*** Input data ***

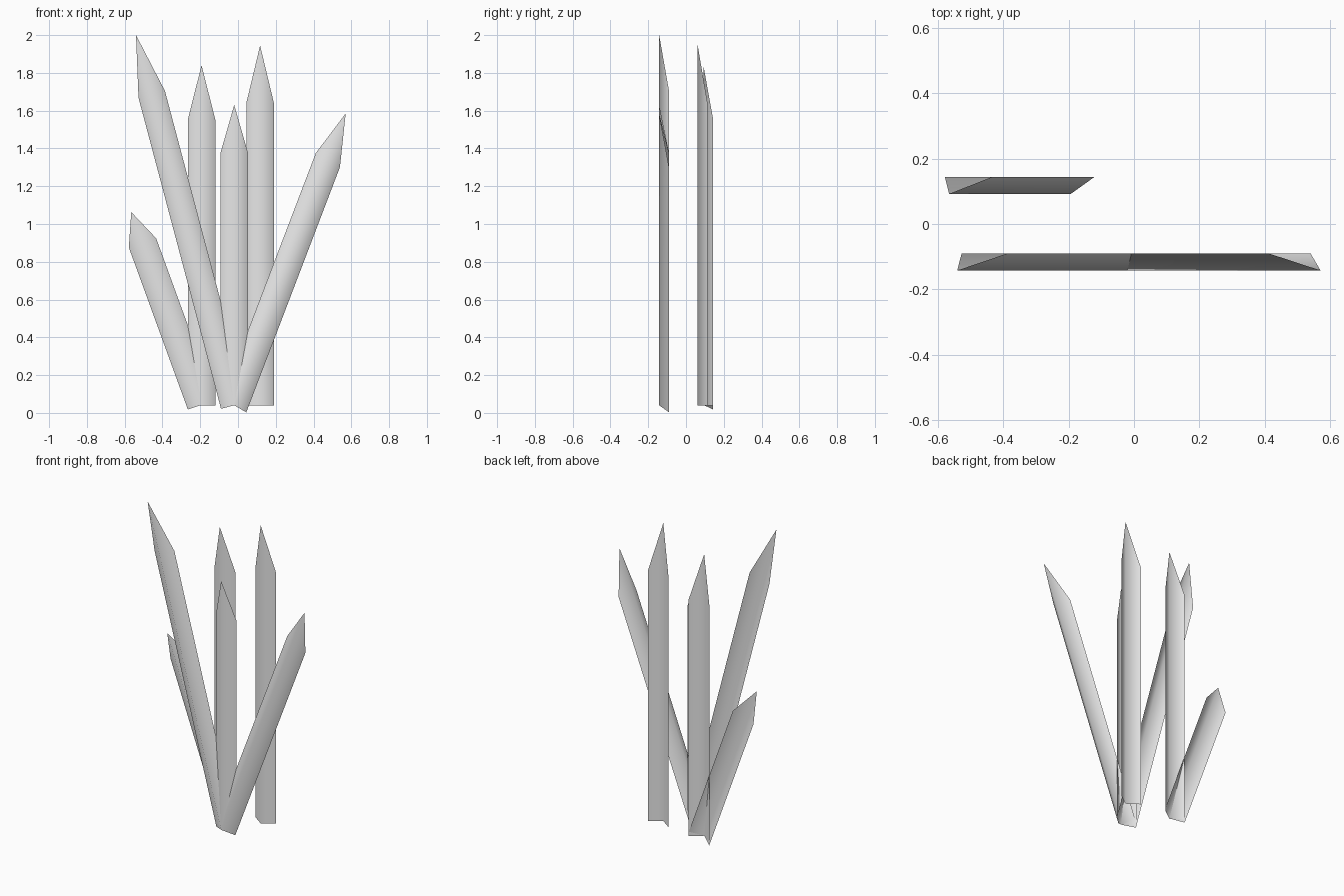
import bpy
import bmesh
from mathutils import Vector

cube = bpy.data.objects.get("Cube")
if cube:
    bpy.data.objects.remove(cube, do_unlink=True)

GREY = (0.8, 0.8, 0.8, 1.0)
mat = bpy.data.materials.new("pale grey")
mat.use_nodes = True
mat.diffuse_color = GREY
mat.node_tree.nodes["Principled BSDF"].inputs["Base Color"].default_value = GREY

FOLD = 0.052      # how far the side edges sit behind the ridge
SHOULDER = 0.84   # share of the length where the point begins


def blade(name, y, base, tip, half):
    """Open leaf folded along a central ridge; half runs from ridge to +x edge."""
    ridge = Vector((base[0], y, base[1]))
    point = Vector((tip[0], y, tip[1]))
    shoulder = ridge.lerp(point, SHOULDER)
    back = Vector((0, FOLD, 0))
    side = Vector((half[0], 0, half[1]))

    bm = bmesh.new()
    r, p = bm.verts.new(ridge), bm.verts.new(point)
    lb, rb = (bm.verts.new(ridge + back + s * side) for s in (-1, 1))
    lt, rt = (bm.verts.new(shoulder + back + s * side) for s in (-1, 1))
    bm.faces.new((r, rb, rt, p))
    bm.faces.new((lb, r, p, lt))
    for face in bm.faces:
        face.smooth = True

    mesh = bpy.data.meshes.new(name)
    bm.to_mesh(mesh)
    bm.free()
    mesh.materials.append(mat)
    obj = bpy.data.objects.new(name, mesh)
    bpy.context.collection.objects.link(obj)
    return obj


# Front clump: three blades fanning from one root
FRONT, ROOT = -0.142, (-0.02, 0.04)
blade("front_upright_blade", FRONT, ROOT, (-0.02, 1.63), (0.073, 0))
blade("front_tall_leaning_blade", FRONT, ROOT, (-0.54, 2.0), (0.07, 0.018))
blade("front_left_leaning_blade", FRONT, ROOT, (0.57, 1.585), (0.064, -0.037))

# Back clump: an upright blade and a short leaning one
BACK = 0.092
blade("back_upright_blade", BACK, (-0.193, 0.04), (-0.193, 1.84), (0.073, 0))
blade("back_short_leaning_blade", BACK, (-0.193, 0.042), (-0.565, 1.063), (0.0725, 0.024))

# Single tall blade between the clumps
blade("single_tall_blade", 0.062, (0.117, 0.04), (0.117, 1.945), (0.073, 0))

*** End of Input data ***

*The task*:
The lines you need are those with the word "Vector"; list them from the entries.

*Response to the task*:
from mathutils import Vector
    ridge = Vector((base[0], y, base[1]))
    point = Vector((tip[0], y, tip[1]))
    back = Vector((0, FOLD, 0))
    side = Vector((half[0], 0, half[1]))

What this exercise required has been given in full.